> What the task requires
Whatever appears in the records apart from pictures must be reproduced exactly.

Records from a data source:
____
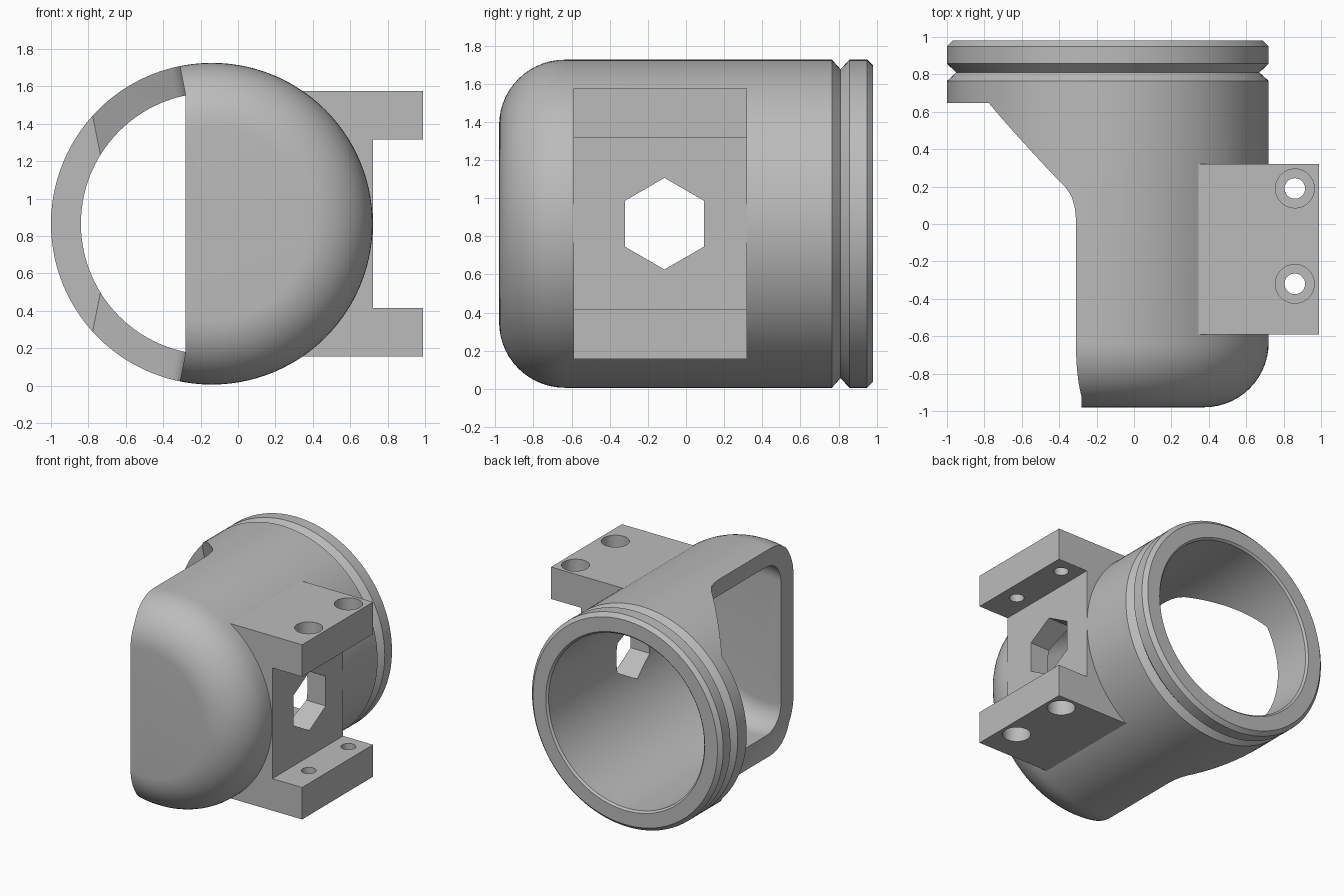
import bpy, bmesh, math
from mathutils import Matrix, Vector

if "Cube" in bpy.data.objects:
    bpy.data.objects.remove(bpy.data.objects["Cube"], do_unlink=True)

CX, CZ = -0.14, 0.866          # axis of the tube, running along y
OUTER, INNER = 0.86, 0.70

grey = bpy.data.materials.new("plain grey")
grey.use_nodes = True
grey.diffuse_color = (0.5, 0.5, 0.5, 1)
grey.node_tree.nodes["Principled BSDF"].inputs["Base Color"].default_value = (0.5, 0.5, 0.5, 1)


def finish(bm, name):
    bmesh.ops.recalc_face_normals(bm, faces=bm.faces)
    mesh = bpy.data.meshes.new(name)
    bm.to_mesh(mesh)
    bm.free()
    mesh.materials.append(grey)
    obj = bpy.data.objects.new(name, mesh)
    bpy.context.collection.objects.link(obj)
    return obj


def arc(r, y, radius, steps=14):
    """Rounded front corner as (radius, y) points, from the end wall to the side."""
    return [(r - radius + radius * math.sin(a), y + radius - radius * math.cos(a))
            for a in (i * math.pi / 2 / steps for i in range(steps + 1))]


def lathe(name, profile):
    bm = bmesh.new()
    verts = [bm.verts.new((CX + r, y, CZ)) for r, y in profile]
    edges = [bm.edges.new(pair) for pair in zip(verts, verts[1:])]
    bmesh.ops.spin(bm, geom=verts + edges, cent=(CX, 0, CZ), axis=(0, 1, 0),
                   angle=math.tau, steps=112)
    bmesh.ops.remove_doubles(bm, verts=bm.verts, dist=1e-5)
    return finish(bm, name)


def box(name, lo, hi):
    lo, hi = Vector(lo), Vector(hi)
    bm = bmesh.new()
    bmesh.ops.create_cube(bm, size=1, matrix=Matrix.Translation((lo + hi) / 2)
                          @ Matrix.Diagonal((*(hi - lo), 1)))
    return finish(bm, name)


def rod(name, centre, radius, depth, sides, rotation=Matrix()):
    bm = bmesh.new()
    bmesh.ops.create_cone(bm, cap_ends=True, segments=sides, radius1=radius, radius2=radius,
                          depth=depth, matrix=Matrix.Translation(centre) @ rotation)
    return finish(bm, name)


def loft(name, rings):
    bm = bmesh.new()
    rows = [[bm.verts.new(p) for p in ring] for ring in rings]
    for a, b in zip(rows, rows[1:]):
        for i in range(len(a)):
            j = (i + 1) % len(a)
            bm.faces.new((a[i], a[j], b[j], b[i]))
    bm.faces.new(rows[0])
    bm.faces.new(rows[-1])
    bmesh.ops.triangulate(bm, faces=bm.faces)
    return finish(bm, name)


def combine(target, tool, operation):
    """Apply a boolean and discard the helper."""
    tool.hide_render = True
    mod = target.modifiers.new("join", "BOOLEAN")
    mod.operation, mod.object, mod.solver = operation, tool, "EXACT"
    graph = bpy.context.evaluated_depsgraph_get()
    graph.update()
    mesh = bpy.data.meshes.new_from_object(target.evaluated_get(graph))
    target.modifiers.clear()
    target.data = mesh
    bpy.data.objects.remove(tool, do_unlink=True)


# Tube body with domed front, V groove and chamfered back rim
body = lathe("tube_housing", [(0, -0.98)] + arc(OUTER, -0.98, 0.345)
             + [(OUTER, 0.765), (0.81, 0.81), (OUTER, 0.857), (OUTER, 0.95), (0.83, 0.98), (0, 0.98)])

# Side bracket: solid web with two flanges
Y0, Y1 = -0.59, 0.32
combine(body, box("bracket_web", (0.3, Y0, 0.156), (0.722, Y1, 1.576)), "UNION")
for low, high in ((0.156, 0.416), (1.316, 1.576)):
    combine(body, box("flange", (0.5, Y0, low), (0.99, Y1, high)), "UNION")

# Hollow interior
combine(body, lathe("cavity", [(0, -0.82)] + arc(INNER, -0.82, 0.19)
                    + [(INNER, 0.965), (0.715, 0.98), (0.715, 1.2), (0, 1.2)]), "DIFFERENCE")

# Side opening with leaning upper and lower edges and a sloped rear
outline = [(-2, -1.3), (-0.28, -1.3), (-0.28, 0.03), (-0.287, 0.09), (-0.303, 0.145),
           (-0.333, 0.19), (-0.8, 0.648), (-2, 0.648)]
levels = [-1, -0.69, -0.4, 0, 0.4, 0.69, 1]
combine(body, loft("side_opening", [
    [(min(-0.28, x - 0.2 * (abs(h) - 0.69)), y, CZ + h) for x, y in outline] for h in levels]),
    "DIFFERENCE")

# Hexagonal window through the bracket web
turn = Matrix.Rotation(math.pi / 2, 4, "Y")
hexagon = rod("hex_window", (0.65, -0.113, CZ), 0.24, 0.6, 6, turn)
points = [v.co for v in hexagon.data.vertices]
if max(p.z for p in points) - CZ < 0.23:      # keep a corner pointing up
    hexagon.data.transform(Matrix.Translation((0.65, -0.113, CZ))
                           @ Matrix.Rotation(math.pi / 6, 4, "X")
                           @ Matrix.Translation((-0.65, 0.113, -CZ)))
combine(body, hexagon, "DIFFERENCE")

# Counterbored screw holes through both flanges
for y in (0.19, -0.32):
    combine(body, rod("screw_hole", (0.86, y, CZ), 0.055, 3, 32), "DIFFERENCE")
    for z in (0.156, 1.576):
        combine(body, rod("counterbore", (0.86, y, z), 0.104, 0.26, 40), "DIFFERENCE")

# Smooth curved walls, crisp edges
bpy.ops.object.select_all(action="DESELECT")
body.select_set(True)
bpy.context.view_layer.objects.active = body
bpy.ops.object.shade_smooth_by_angle(angle=math.radians(25))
____
> Answer to this exercise
import bpy, bmesh, math
from mathutils import Matrix, Vector

if "Cube" in bpy.data.objects:
    bpy.data.objects.remove(bpy.data.objects["Cube"], do_unlink=True)

CX, CZ = -0.14, 0.866          # axis of the tube, running along y
OUTER, INNER = 0.86, 0.70

grey = bpy.data.materials.new("plain grey")
grey.use_nodes = True
grey.diffuse_color = (0.5, 0.5, 0.5, 1)
grey.node_tree.nodes["Principled BSDF"].inputs["Base Color"].default_value = (0.5, 0.5, 0.5, 1)


def finish(bm, name):
    bmesh.ops.recalc_face_normals(bm, faces=bm.faces)
    mesh = bpy.data.meshes.new(name)
    bm.to_mesh(mesh)
    bm.free()
    mesh.materials.append(grey)
    obj = bpy.data.objects.new(name, mesh)
    bpy.context.collection.objects.link(obj)
    return obj


def arc(r, y, radius, steps=14):
    """Rounded front corner as (radius, y) points, from the end wall to the side."""
    return [(r - radius + radius * math.sin(a), y + radius - radius * math.cos(a))
            for a in (i * math.pi / 2 / steps for i in range(steps + 1))]


def lathe(name, profile):
    bm = bmesh.new()
    verts = [bm.verts.new((CX + r, y, CZ)) for r, y in profile]
    edges = [bm.edges.new(pair) for pair in zip(verts, verts[1:])]
    bmesh.ops.spin(bm, geom=verts + edges, cent=(CX, 0, CZ), axis=(0, 1, 0),
                   angle=math.tau, steps=112)
    bmesh.ops.remove_doubles(bm, verts=bm.verts, dist=1e-5)
    return finish(bm, name)


def box(name, lo, hi):
    lo, hi = Vector(lo), Vector(hi)
    bm = bmesh.new()
    bmesh.ops.create_cube(bm, size=1, matrix=Matrix.Translation((lo + hi) / 2)
                          @ Matrix.Diagonal((*(hi - lo), 1)))
    return finish(bm, name)


def rod(name, centre, radius, depth, sides, rotation=Matrix()):
    bm = bmesh.new()
    bmesh.ops.create_cone(bm, cap_ends=True, segments=sides, radius1=radius, radius2=radius,
                          depth=depth, matrix=Matrix.Translation(centre) @ rotation)
    return finish(bm, name)


def loft(name, rings):
    bm = bmesh.new()
    rows = [[bm.verts.new(p) for p in ring] for ring in rings]
    for a, b in zip(rows, rows[1:]):
        for i in range(len(a)):
            j = (i + 1) % len(a)
            bm.faces.new((a[i], a[j], b[j], b[i]))
    bm.faces.new(rows[0])
    bm.faces.new(rows[-1])
    bmesh.ops.triangulate(bm, faces=bm.faces)
    return finish(bm, name)


def combine(target, tool, operation):
    """Apply a boolean and discard the helper."""
    tool.hide_render = True
    mod = target.modifiers.new("join", "BOOLEAN")
    mod.operation, mod.object, mod.solver = operation, tool, "EXACT"
    graph = bpy.context.evaluated_depsgraph_get()
    graph.update()
    mesh = bpy.data.meshes.new_from_object(target.evaluated_get(graph))
    target.modifiers.clear()
    target.data = mesh
    bpy.data.objects.remove(tool, do_unlink=True)


# Tube body with domed front, V groove and chamfered back rim
body = lathe("tube_housing", [(0, -0.98)] + arc(OUTER, -0.98, 0.345)
             + [(OUTER, 0.765), (0.81, 0.81), (OUTER, 0.857), (OUTER, 0.95), (0.83, 0.98), (0, 0.98)])

# Side bracket: solid web with two flanges
Y0, Y1 = -0.59, 0.32
combine(body, box("bracket_web", (0.3, Y0, 0.156), (0.722, Y1, 1.576)), "UNION")
for low, high in ((0.156, 0.416), (1.316, 1.576)):
    combine(body, box("flange", (0.5, Y0, low), (0.99, Y1, high)), "UNION")

# Hollow interior
combine(body, lathe("cavity", [(0, -0.82)] + arc(INNER, -0.82, 0.19)
                    + [(INNER, 0.965), (0.715, 0.98), (0.715, 1.2), (0, 1.2)]), "DIFFERENCE")

# Side opening with leaning upper and lower edges and a sloped rear
outline = [(-2, -1.3), (-0.28, -1.3), (-0.28, 0.03), (-0.287, 0.09), (-0.303, 0.145),
           (-0.333, 0.19), (-0.8, 0.648), (-2, 0.648)]
levels = [-1, -0.69, -0.4, 0, 0.4, 0.69, 1]
combine(body, loft("side_opening", [
    [(min(-0.28, x - 0.2 * (abs(h) - 0.69)), y, CZ + h) for x, y in outline] for h in levels]),
    "DIFFERENCE")

# Hexagonal window through the bracket web
turn = Matrix.Rotation(math.pi / 2, 4, "Y")
hexagon = rod("hex_window", (0.65, -0.113, CZ), 0.24, 0.6, 6, turn)
points = [v.co for v in hexagon.data.vertices]
if max(p.z for p in points) - CZ < 0.23:      # keep a corner pointing up
    hexagon.data.transform(Matrix.Translation((0.65, -0.113, CZ))
                           @ Matrix.Rotation(math.pi / 6, 4, "X")
                           @ Matrix.Translation((-0.65, 0.113, -CZ)))
combine(body, hexagon, "DIFFERENCE")

# Counterbored screw holes through both flanges
for y in (0.19, -0.32):
    combine(body, rod("screw_hole", (0.86, y, CZ), 0.055, 3, 32), "DIFFERENCE")
    for z in (0.156, 1.576):
        combine(body, rod("counterbore", (0.86, y, z), 0.104, 0.26, 40), "DIFFERENCE")

# Smooth curved walls, crisp edges
bpy.ops.object.select_all(action="DESELECT")
body.select_set(True)
bpy.context.view_layer.objects.active = body
bpy.ops.object.shade_smooth_by_angle(angle=math.radians(25))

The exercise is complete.